### Source texts of formatted documents
********************

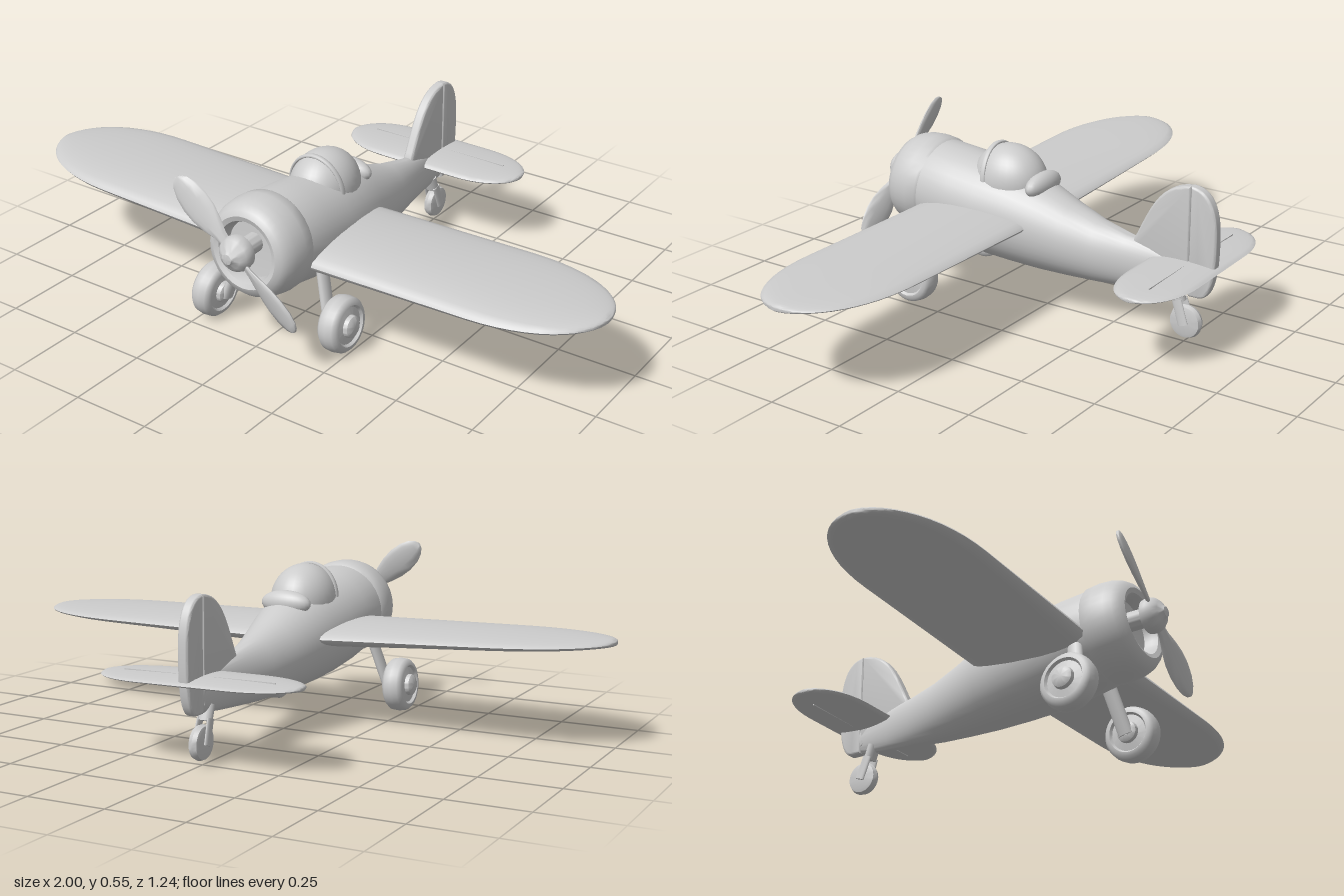
import * as THREE from 'three';
import { toCreasedNormals } from 'three/addons/utils/BufferGeometryUtils.js';

const mat = new THREE.MeshStandardMaterial({ color: 0xcccccc });
const V = (x, y, z) => new THREE.Vector3(x, y, z);

function add(parent, name, geo, x = 0, y = 0, z = 0) {
  const m = new THREE.Mesh(geo, mat);
  m.name = name;
  m.position.set(x, y, z);
  parent.add(m);
  return m;
}

// Skin over closed rings (counter-clockwise around the loft direction), ends closed to a point
function loft(rings) {
  const n = rings[0].length;
  const cap = r => {
    const c = r.reduce((s, p) => s.add(p), V(0, 0, 0)).divideScalar(n);
    return r.map(() => c);
  };
  const all = [cap(rings[0]), ...rings, cap(rings[rings.length - 1])];
  const idx = [];
  for (let i = 0; i < all.length - 1; i++) for (let j = 0; j < n; j++) {
    const a = i * n + j, b = i * n + (j + 1) % n;
    if (i > 0) idx.push(a, b, b + n);
    else idx.push(a, b + n, a + n);
    if (i > 0 && i < all.length - 2) idx.push(a, b + n, a + n);
  }
  const g = new THREE.BufferGeometry().setFromPoints(all.flat());
  g.setIndex(idx);
  g.computeVertexNormals();
  return toCreasedNormals(g, 0.9);
}

// Ring of n points from a function of the angle
const ring = (n, f) => Array.from({ length: n }, (_, i) => f((i / n) * Math.PI * 2));

const lathe = (pts, n = 32) =>
  toCreasedNormals(new THREE.LatheGeometry(pts.map(p => new THREE.Vector2(...p)), n), 0.7);

// Oval rod between two points; w across x, d across z
function rod(parent, name, a, b, w, d) {
  const len = a.distanceTo(b);
  const g = new THREE.CylinderGeometry(0.5, 0.5, len, 16).scale(w, 1, d);
  const m = add(parent, name, g);
  m.position.copy(a).lerp(b, 0.5);
  m.quaternion.setFromUnitVectors(V(0, 1, 0), b.clone().sub(a).normalize());
  return m;
}

// Full-span surface with rounded tips
function surface({ span, straight, chord, thick, tipThick, rise }) {
  const rings = [], steps = 48;
  for (let i = 0; i <= steps; i++) {
    const x = -span * Math.cos((i / steps) * Math.PI), ax = Math.abs(x) / span;
    const t = Math.max(0, (ax - straight) / (1 - straight));
    const round = Math.sqrt(Math.max(0.0004, 1 - t ** 2.2));
    const c = chord * round;
    const h = THREE.MathUtils.lerp(thick, tipThick, ax) * Math.sqrt(round);
    rings.push(ring(24, a => V(x,
      rise * ax - h * Math.sin(a) * (0.9 + 0.2 * Math.cos(a)), c * Math.cos(a))));
  }
  return loft(rings);
}

// Flat panel drawn in the side plane as [z, y] points, with a softened rim
function sidePanel(shape, thick) {
  const bevel = 0.008;
  const g = new THREE.ExtrudeGeometry(shape, {
    depth: thick - 2 * bevel, bevelEnabled: true, bevelThickness: bevel,
    bevelSize: bevel, bevelOffset: -bevel, bevelSegments: 3, curveSegments: 12,
  });
  g.translate(0, 0, -thick / 2 + bevel).rotateY(-Math.PI / 2);
  return toCreasedNormals(g, 0.6);
}

export function createModel() {
  const plane = new THREE.Group();
  plane.name = 'airplane';

  // Fuselage stations: z, bottom, top, half width
  const stations = [
    [-0.56, 0.17, 0.235, 0.012], [-0.5, 0.158, 0.265, 0.018], [-0.4, 0.147, 0.29, 0.03],
    [-0.3, 0.139, 0.31, 0.05], [-0.2, 0.132, 0.333, 0.075], [-0.1, 0.13, 0.368, 0.1],
    [0, 0.13, 0.41, 0.124], [0.1, 0.134, 0.44, 0.14], [0.2, 0.141, 0.455, 0.15],
    [0.3, 0.154, 0.469, 0.153], [0.4, 0.174, 0.478, 0.152], [0.43, 0.185, 0.475, 0.145],
  ];
  add(plane, 'fuselage', loft(stations.map(([z, lo, hi, w]) =>
    ring(36, a => V(w * Math.cos(a), (lo + hi) / 2 + (hi - lo) / 2 * Math.sin(a), z)))));

  // Engine cowl with rolled lip and recessed front
  const cowl = add(plane, 'engineCowl', lathe([
    [0.13, -0.012], [0.148, -0.01], [0.155, 0], [0.157, 0.035], [0.152, 0.075], [0.144, 0.1],
    [0.13, 0.12], [0.112, 0.128], [0.097, 0.122], [0.09, 0.105], [0.088, 0.08], [0, 0.075],
  ], 36).rotateX(Math.PI / 2), 0, 0.33, 0.415);
  cowl.rotation.x = -0.08;

  // Propeller: spinner and two twisted blades
  const prop = new THREE.Group();
  prop.name = 'propeller';
  prop.position.set(0, 0.355, 0.58);
  prop.rotation.z = -0.73;
  plane.add(prop);
  add(prop, 'spinner', lathe([
    [0, -0.1], [0.03, -0.1], [0.03, -0.03], [0.052, -0.025], [0.056, -0.005], [0.05, 0.012],
    [0.036, 0.026], [0.022, 0.032], [0.016, 0.04], [0, 0.043],
  ]).rotateX(Math.PI / 2));
  const bladeStations = [
    [0.03, 0.014], [0.07, 0.02], [0.11, 0.034], [0.15, 0.044], [0.19, 0.047],
    [0.23, 0.042], [0.26, 0.03], [0.275, 0.016], [0.28, 0.004],
  ];
  const blade = loft(bladeStations.map(([r, w]) => {
    const twist = 0.5 - r, h = 0.004 + 0.16 * w;
    return ring(16, a => V(r, w * Math.cos(a), h * Math.sin(a)).applyAxisAngle(V(1, 0, 0), twist));
  }));
  for (const s of [0, 1]) add(prop, 'propellerBlade', blade).rotation.z = s * Math.PI;

  // Main wing, set with a very slight roll and yaw
  const wing = add(plane, 'wing', surface({
    span: 1, straight: 0.65, chord: 0.206, thick: 0.052, tipThick: 0.022, rise: 0.026,
  }), 0, 0.287, 0.212);
  wing.rotation.set(0.03, 0.008, -0.017);

  // Canopy with windscreen frame and rear fairing
  add(plane, 'canopy', new THREE.SphereGeometry(1, 32, 24).scale(0.102, 0.115, 0.125), 0, 0.4, 0.14);
  const frame = add(plane, 'canopyFrame',
    new THREE.TorusGeometry(1, 0.05, 8, 40, Math.PI).scale(0.097, 0.111, 0.2), 0, 0.4, 0.18);
  frame.rotation.x = 0.08;
  add(plane, 'canopyFairing', new THREE.SphereGeometry(1, 24, 16).scale(0.085, 0.04, 0.035), 0, 0.405, 0.017);

  // Fin and rudder meet in a bevelled hinge groove
  const fin = new THREE.Shape();
  fin.moveTo(-0.32, 0.27);
  fin.lineTo(-0.32, 0.295);
  fin.bezierCurveTo(-0.37, 0.39, -0.4, 0.5, -0.515, 0.507);
  fin.lineTo(-0.515, 0.18);
  add(plane, 'fin', sidePanel(fin, 0.034));
  const rudder = new THREE.Shape();
  rudder.moveTo(-0.515, 0.507);
  rudder.bezierCurveTo(-0.575, 0.507, -0.605, 0.45, -0.605, 0.36);
  rudder.bezierCurveTo(-0.607, 0.27, -0.6, 0.16, -0.55, 0.16);
  rudder.lineTo(-0.515, 0.16);
  add(plane, 'rudder', sidePanel(rudder, 0.034));

  // Tailplane with raised hinge strips
  const tail = new THREE.Group();
  tail.name = 'tailplane';
  tail.position.set(0, 0.257, -0.502);
  tail.rotation.set(0.02, 0, -0.012);
  plane.add(tail);
  add(tail, 'stabilizer', surface({
    span: 0.328, straight: 0.42, chord: 0.119, thick: 0.018, tipThick: 0.014, rise: 0,
  }));
  for (const s of [-1, 1])
    add(tail, 'elevatorHinge', new THREE.BoxGeometry(0.2, 0.031, 0.004), s * 0.15, 0, -0.018);

  // Main landing gear
  const wheelGeo = lathe([
    [0, -0.05], [0.022, -0.05], [0.033, -0.043], [0.035, -0.03], [0.058, -0.026], [0.064, -0.034],
    [0.076, -0.032], [0.085, -0.022], [0.088, 0], [0.085, 0.022], [0.076, 0.032], [0.064, 0.034],
    [0.058, 0.026], [0.035, 0.03], [0.033, 0.043], [0.022, 0.05], [0, 0.05],
  ], 36).rotateZ(-Math.PI / 2);
  for (const [s, y, z] of [[1, 0.096, 0.37], [-1, 0.092, 0.412]]) {
    const gear = new THREE.Group();
    gear.name = s > 0 ? 'leftGear' : 'rightGear';
    plane.add(gear);
    const wheel = add(gear, 'mainWheel', wheelGeo, s * 0.221, y, z);
    wheel.rotation.z = s * 0.06;
    rod(gear, 'gearStrut', V(s * 0.178, y - 0.015, z), V(s * 0.125, 0.26, z - 0.035), 0.03, 0.05);
    rod(gear, 'axle', V(s * 0.17, y, z), V(s * 0.23, y, z), 0.04, 0.04);
  }

  // Tail wheel held in a fork
  const tailGear = new THREE.Group();
  tailGear.name = 'tailGear';
  plane.add(tailGear);
  add(tailGear, 'tailWheel', lathe([
    [0, -0.016], [0.038, -0.016], [0.049, -0.013], [0.054, 0], [0.049, 0.013], [0.038, 0.016], [0, 0.016],
  ]).rotateZ(-Math.PI / 2), 0, 0.072, -0.506);
  for (const s of [-1, 1])
    rod(tailGear, 'forkArm', V(s * 0.021, 0.065, -0.507), V(s * 0.017, 0.14, -0.481), 0.012, 0.034);
  rod(tailGear, 'tailStrut', V(0, 0.132, -0.484), V(0, 0.18, -0.467), 0.046, 0.036);

  return plane;
}
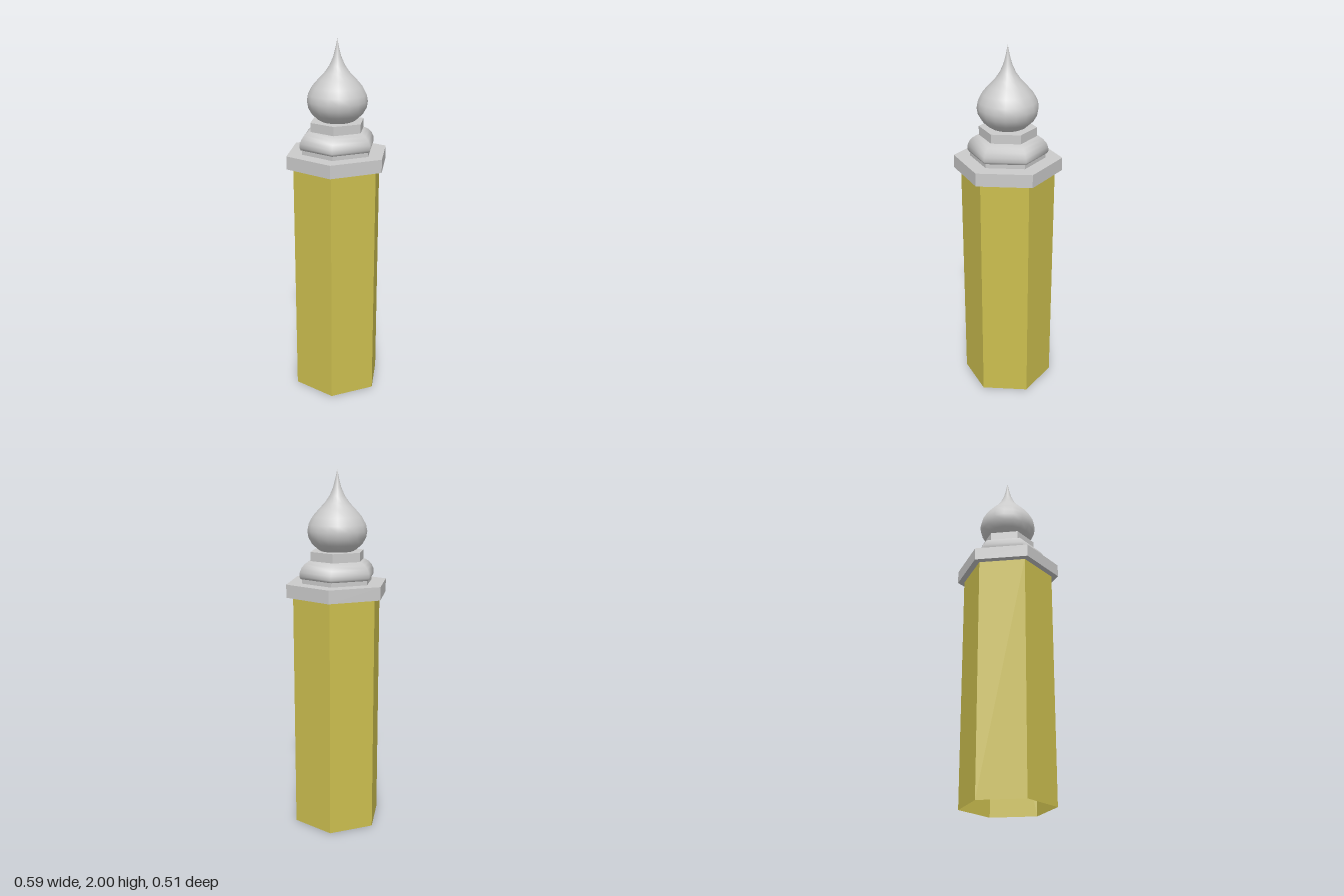
import * as THREE from 'three';

const grey = new THREE.MeshStandardMaterial({ color: 0xcccccc });
const greyFlat = new THREE.MeshStandardMaterial({ color: 0xcccccc, flatShading: true });
const ochre = new THREE.MeshStandardMaterial({ color: 0xccbf4f, flatShading: true, side: THREE.DoubleSide });

export function createModel() {
  const group = new THREE.Group();

  const add = (name, geometry, material) => {
    const mesh = new THREE.Mesh(geometry, material);
    mesh.name = name;
    group.add(mesh);
  };

  // Hexagonal prism with corners on the x axis
  const hexPrism = (radius, y0, y1, open = false) =>
    new THREE.CylinderGeometry(radius, radius, y1 - y0, 6, 1, open, Math.PI / 2)
      .translate(0, (y0 + y1) / 2, 0);

  // Turned profile of [radius, height] points, bottom to top
  const turned = (profile, sides, start = 0) =>
    new THREE.LatheGeometry(profile.map(([r, y]) => new THREE.Vector2(r, y)), sides, start);

  // Hollow shaft, open underneath
  add('shaft', hexPrism(0.256, 0, 1.33, true), ochre);

  // Overhanging slab and the stepped base of the dome
  add('capSlab', hexPrism(0.294, 1.325, 1.397), greyFlat);
  add('mouldingFoot', hexPrism(0.205, 1.39, 1.425), greyFlat);
  add('moulding', turned([
    [0.18, 1.415], [0.212, 1.422], [0.219, 1.435], [0.217, 1.458],
    [0.206, 1.482], [0.188, 1.502], [0.165, 1.515], [0.13, 1.522],
  ], 6, Math.PI / 2), grey);
  add('domeCollar', hexPrism(0.155, 1.515, 1.566), greyFlat);

  // Onion dome tapering into a spike
  add('onionDome', turned([
    [0.07, 1.555], [0.105, 1.575], [0.138, 1.605], [0.158, 1.64], [0.164, 1.675],
    [0.157, 1.71], [0.135, 1.75], [0.1, 1.79], [0.068, 1.823], [0.042, 1.86],
    [0.022, 1.905], [0.009, 1.955], [0, 2],
  ], 18), grey);

  return group;
}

********************

### Exercise
Run a filter over the data above and keep each line that contains the word "name".

### Written answer
function add(parent, name, geo, x = 0, y = 0, z = 0) {
  m.name = name;
function rod(parent, name, a, b, w, d) {
  const m = add(parent, name, g);
  plane.name = 'airplane';
  prop.name = 'propeller';
  tail.name = 'tailplane';
    gear.name = s > 0 ? 'leftGear' : 'rightGear';
  tailGear.name = 'tailGear';
  const add = (name, geometry, material) => {
    mesh.name = name;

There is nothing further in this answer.